What to produce: Each line below from the one containing "dz)), r, 12)" through the one containing "tilt = (-.03, 0, 1)" should be output exactly as it stands, and no other line should appear.
Information: Begin
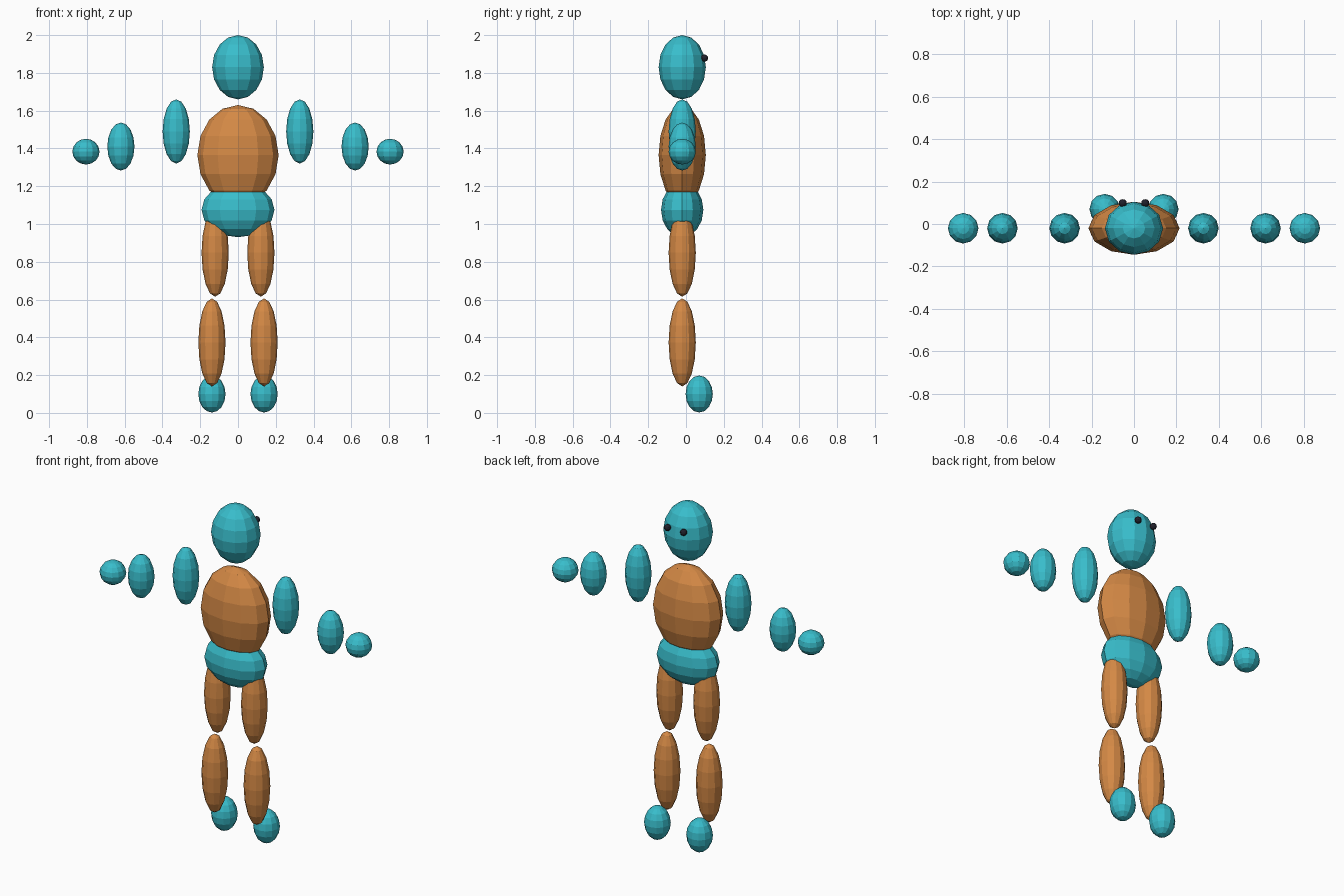
import bpy

if "Cube" in bpy.data.objects:
    bpy.data.objects.remove(bpy.data.objects["Cube"])


def material(name, rgb):
    m = bpy.data.materials.new(name)
    m.diffuse_color = (*rgb, 1)
    m.use_nodes = True
    m.node_tree.nodes["Principled BSDF"].inputs["Base Color"].default_value = m.diffuse_color
    return m


TEAL = material("teal", (0.04, 0.51, 0.60))
ORANGE = material("orange", (0.66, 0.25, 0.06))
BLACK = material("near_black", (0.015, 0.015, 0.025))
MID_Y = -0.02  # depth of the body axis


def ellipsoid(name, center, radii, mat, segments=12, rings=8):
    bpy.ops.mesh.primitive_uv_sphere_add(
        segments=segments, ring_count=rings, radius=1, location=center)
    ob = bpy.context.object
    ob.name = name
    ob.scale = radii
    bpy.ops.object.transform_apply(location=False, rotation=False, scale=True)
    ob.data.materials.append(mat)
    return ob


# Head and trunk
ellipsoid("head", (0, MID_Y, 1.83), (0.137, 0.125, 0.17), TEAL)
ellipsoid("torso", (0, MID_Y, 1.365), (0.215, 0.125, 0.265), ORANGE)
ellipsoid("pelvis", (0, MID_Y, 1.075), (0.193, 0.112, 0.145), TEAL)

# Paired parts: name, x, y, z, radii, material
R = 0.072
pairs = [
    ("upper_arm", 0.327, MID_Y, 1.49, (R, R, 0.17), TEAL),
    ("forearm", 0.62, MID_Y, 1.41, (R, R, 0.127), TEAL),
    ("hand", 0.805, MID_Y, 1.383, (R, R, 0.068), TEAL),
    ("thigh", 0.121, MID_Y, 0.848, (R, R, 0.233), ORANGE),
    ("shin", 0.138, MID_Y, 0.373, (R, R, 0.233), ORANGE),
    ("foot", 0.138, 0.07, 0.10, (R, R, 0.098), TEAL),
    ("eye", 0.053, 0.098, 1.878, (0.019, 0.019, 0.019), BLACK),
]
for name, x, y, z, radii, mat in pairs:
    for side, s in (("left", -1), ("right", 1)):
        ellipsoid(f"{name}_{side}", (s * x, y, z), radii, mat)
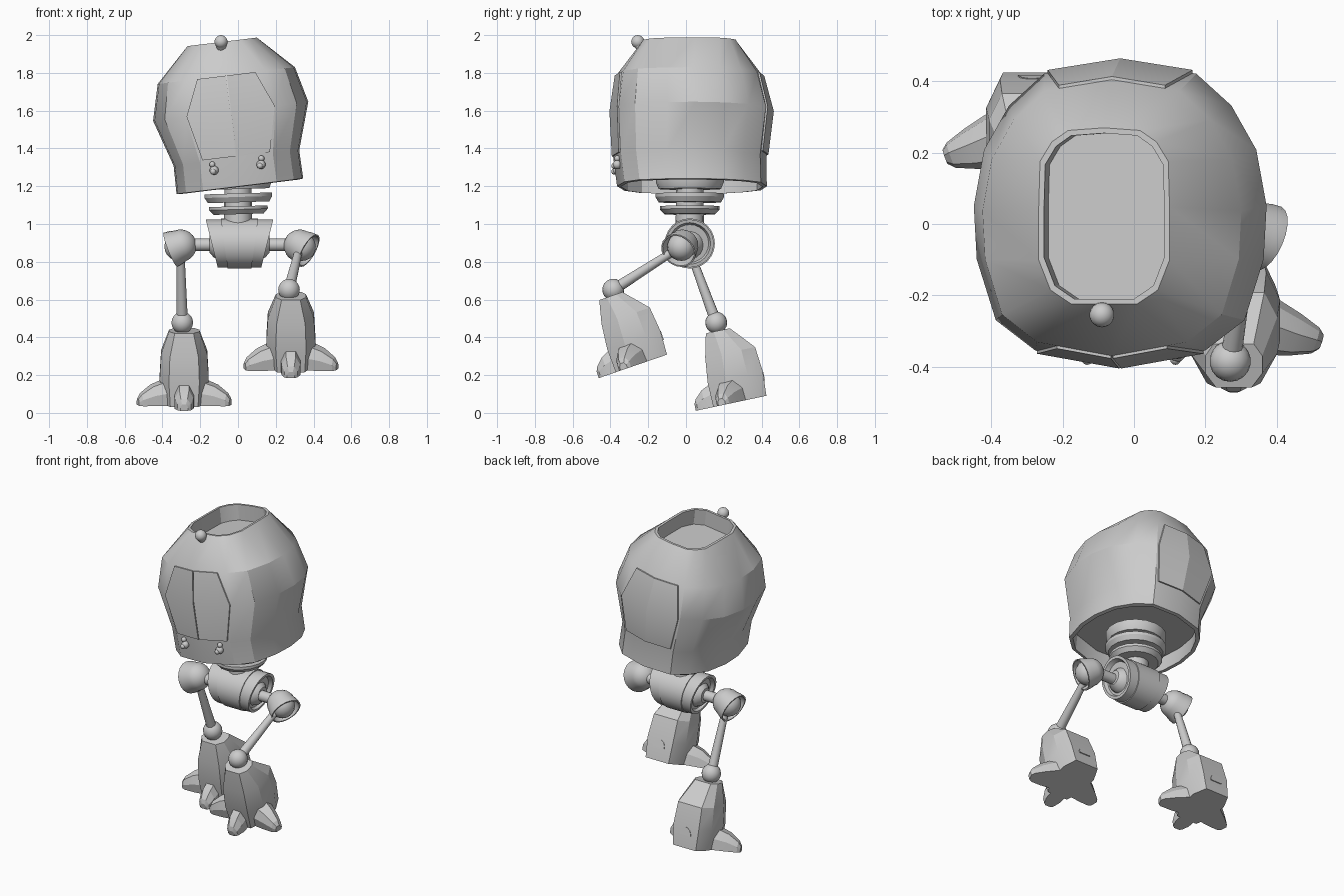
import bpy, bmesh, math
from mathutils import Vector, Matrix

if "Cube" in bpy.data.objects:
    bpy.data.objects.remove(bpy.data.objects["Cube"])

grey = bpy.data.materials.new("light grey")
grey.diffuse_color = (0.6, 0.6, 0.6, 1)
grey.use_nodes = True
grey.node_tree.nodes["Principled BSDF"].inputs["Base Color"].default_value = grey.diffuse_color


def finish(bm, name, mat=None, angle=30):
    bmesh.ops.recalc_face_normals(bm, faces=bm.faces)
    me = bpy.data.meshes.new(name)
    bm.to_mesh(me)
    bm.free()
    ob = bpy.data.objects.new(name, me)
    bpy.context.collection.objects.link(ob)
    me.materials.append(grey)
    if mat:
        me.transform(mat)
    bpy.ops.object.select_all(action='DESELECT')
    ob.select_set(True)
    bpy.context.view_layer.objects.active = ob
    bpy.ops.object.shade_smooth_by_angle(angle=math.radians(angle))
    return ob


def loft(name, rings, mat=None, angle=30, caps=True):
    bm = bmesh.new()
    vs = [[bm.verts.new(p) for p in r] for r in rings]
    n = len(vs[0])
    for a, b in zip(vs, vs[1:]):
        for i in range(n):
            j = (i + 1) % n
            bm.faces.new((a[i], a[j], b[j], b[i]))
    if caps:
        bm.faces.new(vs[0])
        bm.faces.new(vs[-1])
    return finish(bm, name, mat, angle)


def aim(start, direction):
    return Matrix.Translation(start) @ Vector(direction).to_track_quat('Z', 'Y').to_matrix().to_4x4()


def lathe(name, prof, start=(0, 0, 0), direction=(0, 0, 1), n=20, caps=True):
    rings = [[(r * math.cos(2 * math.pi * i / n), r * math.sin(2 * math.pi * i / n), z)
              for i in range(n)] for r, z in prof]
    return loft(name, rings, aim(start, direction), caps=caps)


def rod(name, a, b, r1, r2, n=14):
    d = Vector(b) - Vector(a)
    return lathe(name, [(r1, 0), (r2, d.length)], a, d, n)


def ball(name, c, r, seg=18):
    bm = bmesh.new()
    bmesh.ops.create_uvsphere(bm, u_segments=seg, v_segments=seg // 2 + 1, radius=r)
    return finish(bm, name, Matrix.Translation(c), 60)


# ---- head shell: tilted loft with recessed top and underside
HEAD = Matrix.Translation((0.01, 0.02, 1.2)) @ Matrix.Rotation(math.radians(-7), 4, 'Y')
half = [(0, -1), (.58, -.9), (.85, -.7), (.98, -.3), (1, .05), (.93, .42), (.76, .71), (.52, .92), (0, 1)]
section = half + [(-x, y) for x, y in half[-2:0:-1]]
oval_half = [(0, -1), (.5, -1), (.82, -.84), (1, -.5), (1, .1), (.98, .62), (.8, .84), (.55, .97), (0, 1)]
oval = oval_half + [(-x, y) for x, y in oval_half[-2:0:-1]]
#        h, half width, front y, back y
shell = [(0, .338, -.385, .408), (.15, .335, -.405, .405), (.40, .414, -.418, .436),
         (.59, .366, -.39, .385), (.77, .185, -.245, .25)]


def ring(h, a, f, b, shape=section):
    return [(x * a, (f + b) / 2 + y * (b - f) / 2, h) for x, y in shape]


rings = [ring(.1, .315, -.365, .385), ring(-.003, .315, -.365, .385)]
rings += [ring(*r) for r in shell[:-1]]
rings += [ring(*shell[-1], oval), ring(.77, .17, -.23, .235, oval), ring(.67, .17, -.23, .235, oval)]
loft("head_shell", rings, HEAD, 29)


def surface(x, h, side):
    """y of the head shell on the front (-1) or back (1)"""
    for p, q in zip(shell, shell[1:]):
        if p[0] <= h <= q[0]:
            t = (h - p[0]) / (q[0] - p[0])
            a, f, b = [p[i] + t * (q[i] - p[i]) for i in (1, 2, 3)]
            kx, ky = (.58, .9) if side < 0 else (.52, .92)
            u = abs(x) / a
            if u < kx:
                y = 1 - (1 - ky) * u / kx
            else:
                y = ky - (u - kx) * (.2 / .27 if side < 0 else .21 / .24)
            return (f + b) / 2 + side * y * (b - f) / 2


# ---- front visor halves and back hatch: thin plates following the shell
def plate(name, rows, side, lift, mirror):
    bm = bmesh.new()
    grid = []
    for h, x0, x1 in rows:
        pts = [((x0 + (x1 - x0) * k) * mirror, h) for k in (0, .5, 1)]
        grid.append([[bm.verts.new((x, surface(x, h, side) + side * o, h)) for x, h in pts]
                     for o in (-.004, lift)])
    for g0, g1 in zip(grid, grid[1:]):
        for k in (0, 1):
            bm.faces.new((g0[1][k], g0[1][k + 1], g1[1][k + 1], g1[1][k]))
        for k in (0, 2):
            bm.faces.new((g0[0][k], g0[1][k], g1[1][k], g1[0][k]))
    for g in (grid[0], grid[-1]):
        for k in (0, 1):
            bm.faces.new((g[0][k], g[0][k + 1], g[1][k + 1], g[1][k]))
    return finish(bm, name, HEAD)


for s, tag in ((-1, "left"), (1, "right")):
    plate("visor_" + tag, [(.16, .003, .18), (.40, .003, .235), (.59, .003, .155)], -1, .008, s)
    plate("back_hatch_" + tag, [(.17, 0, .16), (.40, 0, .205), (.59, 0, .15)], 1, .009, s)
    # lamps under the visor
    x = s * .125
    y = surface(x, .11, -1)
    for k, (dx, dy, dz, r) in enumerate(((0, -.01, -.01, .024), (.006 * s, -.01, .022, .016),
                                         (-.006, -.026, -.016, .016))):
        ball(f"lamp_{tag}_{k}", HEAD @ Vector((x + dx, y + dy, .11 + dz)), r, 12)

# ---- antenna
rod("antenna_stem", (-.087, -.232, 1.925), (-.09, -.255, 1.96), .024, .03, 12)
ball("antenna_ball", (-.09, -.255, 1.965), .035)

# ---- neck: stem with stacked discs
tilt = (-.03, 0, 1)
rod("neck_stem", (0, .02, 1.0), (0, .02, 1.31), .075, .07, 16)
for k, (z, r0, r1, t) in enumerate(((1.052, .135, .158, .042), (1.115, .165, .182, .047),
                                    (1.185, .165, .18, .06))):
    lathe(f"neck_disc_{k}", [(r0, 0), (r1, t * .6), (r1, t)], (.003, .02, z), tilt, 18)


# ---- pelvis drum: ends slanted so the top is wider than the bottom
def drum(t, r):
    out = []
    for i in range(24):
        a = 2 * math.pi * i / 24
        z = r * math.cos(a)
        out.append((.008 + t * (.147 + .25 * z), .02 + r * math.sin(a), .897 + z))
    return out


loft("pelvis", [drum(-.85, .1), drum(-1, .11), drum(-1, .127), drum(-.55, .127), drum(-.55, .133),
                drum(.55, .133), drum(.55, .127), drum(1, .127), drum(1, .11), drum(.85, .1)])
rod("axle", (-.3, .01, .89), (.32, .0, .89), .033, .033)
for s, tag in ((-1, "left"), (1, "right")):
    lathe("axle_hub_" + tag, [(.08, 0), (.072, .025), (.045, .05)], (.008 + s * .11, .015, .893), (s, 0, 0), 18)

# ---- legs
foot_half = [(.62, -1), (1, -.35), (1, .45), (.7, 1)]
foot_shape = foot_half + [(-x, y) for x, y in foot_half[::-1]]


def toe(name, base, tip, mat, w0):
    base, tip = Vector(base), Vector(tip)
    side = (tip - base).cross(Vector((0, 0, 1))).normalized()
    up = Vector((0, 0, 1))
    rs = []
    for t, w, h in ((0, w0, .13), (.55, .2 * w0 + .04, .1), (.9, .035, .06), (1, .02, .035)):
        c = base.lerp(tip, t)
        rs.append([c + side * w * u + up * h * v for u, v in
                   ((-1, 0), (-1, .55), (-.5, 1), (.5, 1), (1, .55), (1, 0))])
    loft(name, rs, mat, 20)


def leg(tag, hip, knee, sole, pitch, cup_dir):
    hip = Vector(hip)
    out_dir = Vector(cup_dir).normalized()
    # hip ball in an open flared cup
    ball("hip_ball_" + tag, hip + out_dir * .012, .075)
    arc = [math.radians(-85 + k * 85 / 6) for k in range(7)]
    out = [(.086 * math.cos(a), .086 * math.sin(a)) for a in arc] + [(.094, .03), (.097, .058)]
    inn = [(.089, .058), (.084, .03)] + [(.078 * math.cos(a), .078 * math.sin(a)) for a in arc[::-1]]
    lathe("hip_cup_" + tag, out + inn, hip, out_dir, 20)
    rod("thigh_" + tag, hip, knee, .02, .03)
    ball("knee_ball_" + tag, knee, .058)
    # foot block
    M = Matrix.Translation(sole) @ Matrix.Rotation(math.radians(pitch), 4, 'X')
    loft("foot_" + tag, [ring(h, a, f, b, foot_shape) for h, a, f, b in
                         ((0, .118, -.092, .195), (.13, .13, -.095, .203),
                          (.265, .122, -.08, .19), (.39, .08, -.05, .08))], M, 25)
    # toes
    toe("front_toe_" + tag, (0, -.07, 0), (0, -.187, 0), M, .052)
    for d, w in ((-1, "left"), (1, "right")):
        toe(f"{w}_toe_{tag}", (d * .08, .015, 0), (d * .245, -.045, 0), M, .08)
    # heel badge: half-round plate
    rs = [[(.04 * math.cos(math.pi * i / 8), y, .08 + .05 * math.sin(math.pi * i / 8))
           for i in range(9)] for y in (.195, .205)]
    loft("heel_plate_" + tag, rs, M)


leg("left", (-.305, .01, .885), (-.295, .16, .478), (-.285, .235, .05), 12, (-.9, .12, -.36))
leg("right", (.328, -.02, .885), (.27, -.385, .652), (.28, -.285, .245), 19, (.8, -.35, -.45))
Information: End
Result for this exercise:
        ball(f"lamp_{tag}_{k}", HEAD @ Vector((x + dx, y + dy, .11 + dz)), r, 12)

# ---- antenna
rod("antenna_stem", (-.087, -.232, 1.925), (-.09, -.255, 1.96), .024, .03, 12)
ball("antenna_ball", (-.09, -.255, 1.965), .035)

# ---- neck: stem with stacked discs
tilt = (-.03, 0, 1)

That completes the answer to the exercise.